A lot of people trying to be healthy switch to diet sodas and drinks that contain artificial sweeteners. Diet sodas have been red-flagged by health experts and dietitians for years now, but people continue to consume them, thinking that they are healthier than sugary drinks. But a new study has highlighted why the diet soda obsession is a mere fad, without any real health benefits. The study conducted among American teens and kids said that those who consumed low-calorie or diet sodas consumed almost 200 calories more per day, as compared to people who just stuck to water for hydration. Additionally, participants who consumed low-calorie or zero-calorie beverages consumed the same amounts of sugar as those who consumed sugar-sweetened drinks and sodas. This study isn't exactly an eye-opener, as health experts have long warned against consumption of these drinks, but will surely force people to re-think the utility of these 'diet' drinks.
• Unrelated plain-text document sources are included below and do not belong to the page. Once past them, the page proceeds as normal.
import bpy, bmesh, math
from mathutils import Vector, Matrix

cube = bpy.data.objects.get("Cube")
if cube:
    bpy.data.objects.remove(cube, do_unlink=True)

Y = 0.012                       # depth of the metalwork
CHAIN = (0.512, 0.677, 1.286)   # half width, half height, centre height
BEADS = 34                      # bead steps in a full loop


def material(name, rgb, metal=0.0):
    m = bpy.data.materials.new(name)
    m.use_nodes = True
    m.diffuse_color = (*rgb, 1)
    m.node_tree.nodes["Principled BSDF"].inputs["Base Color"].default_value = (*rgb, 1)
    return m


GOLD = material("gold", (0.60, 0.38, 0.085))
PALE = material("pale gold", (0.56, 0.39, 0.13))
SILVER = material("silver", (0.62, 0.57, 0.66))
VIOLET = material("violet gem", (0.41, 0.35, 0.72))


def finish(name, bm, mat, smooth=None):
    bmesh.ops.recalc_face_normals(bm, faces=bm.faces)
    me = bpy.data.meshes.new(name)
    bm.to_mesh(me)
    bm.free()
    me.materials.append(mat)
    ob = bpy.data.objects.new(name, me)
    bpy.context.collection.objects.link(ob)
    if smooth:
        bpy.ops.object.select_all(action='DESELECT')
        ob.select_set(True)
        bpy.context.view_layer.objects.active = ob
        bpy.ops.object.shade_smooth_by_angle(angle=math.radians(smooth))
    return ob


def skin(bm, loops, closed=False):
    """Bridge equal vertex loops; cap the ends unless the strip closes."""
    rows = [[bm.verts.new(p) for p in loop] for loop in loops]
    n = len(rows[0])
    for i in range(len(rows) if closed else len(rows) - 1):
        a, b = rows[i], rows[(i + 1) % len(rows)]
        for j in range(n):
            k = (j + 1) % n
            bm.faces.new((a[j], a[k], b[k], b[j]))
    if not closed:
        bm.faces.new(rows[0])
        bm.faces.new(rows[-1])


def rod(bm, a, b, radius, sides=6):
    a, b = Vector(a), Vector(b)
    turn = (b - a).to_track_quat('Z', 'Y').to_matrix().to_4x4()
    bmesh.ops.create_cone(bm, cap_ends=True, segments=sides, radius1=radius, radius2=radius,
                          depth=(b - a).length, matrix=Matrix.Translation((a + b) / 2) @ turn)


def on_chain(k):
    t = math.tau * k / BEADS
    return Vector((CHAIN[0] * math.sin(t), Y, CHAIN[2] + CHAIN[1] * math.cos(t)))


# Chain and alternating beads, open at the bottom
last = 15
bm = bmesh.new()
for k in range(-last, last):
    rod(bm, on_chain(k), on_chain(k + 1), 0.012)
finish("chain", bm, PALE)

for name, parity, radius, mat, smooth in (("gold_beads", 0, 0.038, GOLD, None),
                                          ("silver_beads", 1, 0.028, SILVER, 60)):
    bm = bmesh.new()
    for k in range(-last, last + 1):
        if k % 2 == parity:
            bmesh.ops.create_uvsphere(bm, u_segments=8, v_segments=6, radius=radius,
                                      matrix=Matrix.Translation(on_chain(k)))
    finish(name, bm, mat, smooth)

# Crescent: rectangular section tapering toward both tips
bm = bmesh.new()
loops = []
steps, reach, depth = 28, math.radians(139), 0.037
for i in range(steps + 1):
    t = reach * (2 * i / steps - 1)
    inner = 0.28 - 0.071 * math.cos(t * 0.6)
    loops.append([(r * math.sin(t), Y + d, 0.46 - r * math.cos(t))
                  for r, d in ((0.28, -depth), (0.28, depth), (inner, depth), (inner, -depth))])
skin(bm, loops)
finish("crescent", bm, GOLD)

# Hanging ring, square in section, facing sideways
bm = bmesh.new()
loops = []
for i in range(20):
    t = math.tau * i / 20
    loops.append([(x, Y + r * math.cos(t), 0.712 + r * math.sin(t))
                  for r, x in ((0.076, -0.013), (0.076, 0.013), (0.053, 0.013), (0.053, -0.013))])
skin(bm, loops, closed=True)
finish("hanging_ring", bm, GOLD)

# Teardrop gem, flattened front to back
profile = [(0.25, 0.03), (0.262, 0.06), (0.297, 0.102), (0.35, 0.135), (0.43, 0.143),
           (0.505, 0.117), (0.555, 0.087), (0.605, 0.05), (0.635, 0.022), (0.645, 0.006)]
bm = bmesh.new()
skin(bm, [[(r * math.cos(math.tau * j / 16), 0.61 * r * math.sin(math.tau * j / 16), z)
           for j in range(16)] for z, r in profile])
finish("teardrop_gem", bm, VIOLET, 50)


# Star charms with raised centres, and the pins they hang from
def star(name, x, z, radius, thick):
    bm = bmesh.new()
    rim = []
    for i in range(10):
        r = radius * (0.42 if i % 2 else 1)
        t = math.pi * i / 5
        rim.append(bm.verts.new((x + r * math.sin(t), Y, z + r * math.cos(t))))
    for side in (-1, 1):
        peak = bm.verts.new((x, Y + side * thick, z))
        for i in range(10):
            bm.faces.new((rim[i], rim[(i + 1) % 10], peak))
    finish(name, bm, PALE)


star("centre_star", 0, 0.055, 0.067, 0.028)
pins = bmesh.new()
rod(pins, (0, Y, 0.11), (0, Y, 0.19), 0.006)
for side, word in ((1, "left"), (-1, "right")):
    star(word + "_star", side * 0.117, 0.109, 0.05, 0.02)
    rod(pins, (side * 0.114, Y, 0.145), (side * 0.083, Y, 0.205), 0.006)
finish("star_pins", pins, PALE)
The study titled, "Consumption of low-calorie sweetened beverages is associated with higher total energy and sugar intake among children" was published in the journal Pediatric Obesity. The study was conducted by scientists at the George Washington University's Milken Institute School of Public Health and it looked at data of 7026 children enrolled in the National Health and Nutrition Examination Survey 2011 to 2016. The participants reported everything that they ate and drank over a 24-hour period and the researchers zeroed in on reported consumption of sweetened beverages, especially those with low-calorie sweeteners and those with sugar. Among the key findings of the study was the observation that kids who drank low-calorie sweetened beverages also ingested more added sugars from other foods and drinks, as compared to those who drank water.
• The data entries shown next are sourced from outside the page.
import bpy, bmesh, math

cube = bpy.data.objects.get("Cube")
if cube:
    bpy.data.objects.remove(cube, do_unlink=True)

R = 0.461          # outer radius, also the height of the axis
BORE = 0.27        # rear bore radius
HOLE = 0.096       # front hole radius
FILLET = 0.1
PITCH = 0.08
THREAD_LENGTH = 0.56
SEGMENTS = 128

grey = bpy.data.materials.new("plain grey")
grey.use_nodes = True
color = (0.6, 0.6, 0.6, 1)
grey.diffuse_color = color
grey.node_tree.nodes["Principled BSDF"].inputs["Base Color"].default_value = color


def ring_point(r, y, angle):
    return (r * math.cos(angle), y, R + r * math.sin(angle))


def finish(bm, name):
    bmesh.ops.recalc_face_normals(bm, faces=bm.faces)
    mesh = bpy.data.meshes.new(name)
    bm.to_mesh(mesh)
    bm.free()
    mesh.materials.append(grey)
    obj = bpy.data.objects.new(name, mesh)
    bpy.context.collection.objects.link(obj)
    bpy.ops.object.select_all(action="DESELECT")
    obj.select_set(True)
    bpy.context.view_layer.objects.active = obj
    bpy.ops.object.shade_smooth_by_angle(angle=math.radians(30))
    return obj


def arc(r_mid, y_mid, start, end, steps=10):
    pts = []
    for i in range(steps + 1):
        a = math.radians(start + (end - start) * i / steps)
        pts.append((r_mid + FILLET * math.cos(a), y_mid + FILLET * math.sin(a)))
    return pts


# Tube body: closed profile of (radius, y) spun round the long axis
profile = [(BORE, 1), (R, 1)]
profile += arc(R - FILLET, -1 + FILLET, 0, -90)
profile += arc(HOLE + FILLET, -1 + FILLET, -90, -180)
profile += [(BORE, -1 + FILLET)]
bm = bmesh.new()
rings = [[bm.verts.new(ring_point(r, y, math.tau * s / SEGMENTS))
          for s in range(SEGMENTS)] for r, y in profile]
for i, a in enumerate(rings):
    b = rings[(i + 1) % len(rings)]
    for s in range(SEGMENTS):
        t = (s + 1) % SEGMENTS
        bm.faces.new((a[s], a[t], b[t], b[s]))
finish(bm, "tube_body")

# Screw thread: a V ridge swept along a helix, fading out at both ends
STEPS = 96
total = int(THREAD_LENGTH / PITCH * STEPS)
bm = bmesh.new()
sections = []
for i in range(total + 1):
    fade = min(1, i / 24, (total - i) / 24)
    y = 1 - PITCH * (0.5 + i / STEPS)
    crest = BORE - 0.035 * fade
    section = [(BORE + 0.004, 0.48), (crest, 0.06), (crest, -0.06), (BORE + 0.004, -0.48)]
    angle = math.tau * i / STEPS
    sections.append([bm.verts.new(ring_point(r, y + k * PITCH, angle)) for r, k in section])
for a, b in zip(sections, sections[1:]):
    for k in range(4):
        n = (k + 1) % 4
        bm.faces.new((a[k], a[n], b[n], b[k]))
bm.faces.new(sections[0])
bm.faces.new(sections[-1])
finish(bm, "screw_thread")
A report published on the University website elaborated on the findings of the study saying, "After adjusting for body weight, consumption of low-calorie sweetened beverages, sugary beverages and combined consumption of both was associated with 196, 312 and 450 higher total calorie intake compared to youth who consumed predominantly water." Additionally, researchers noted that in the sample size, the highest calorie intake was reported among teens and kids who either consumed low calorie sweetened beverages or sugary beverages.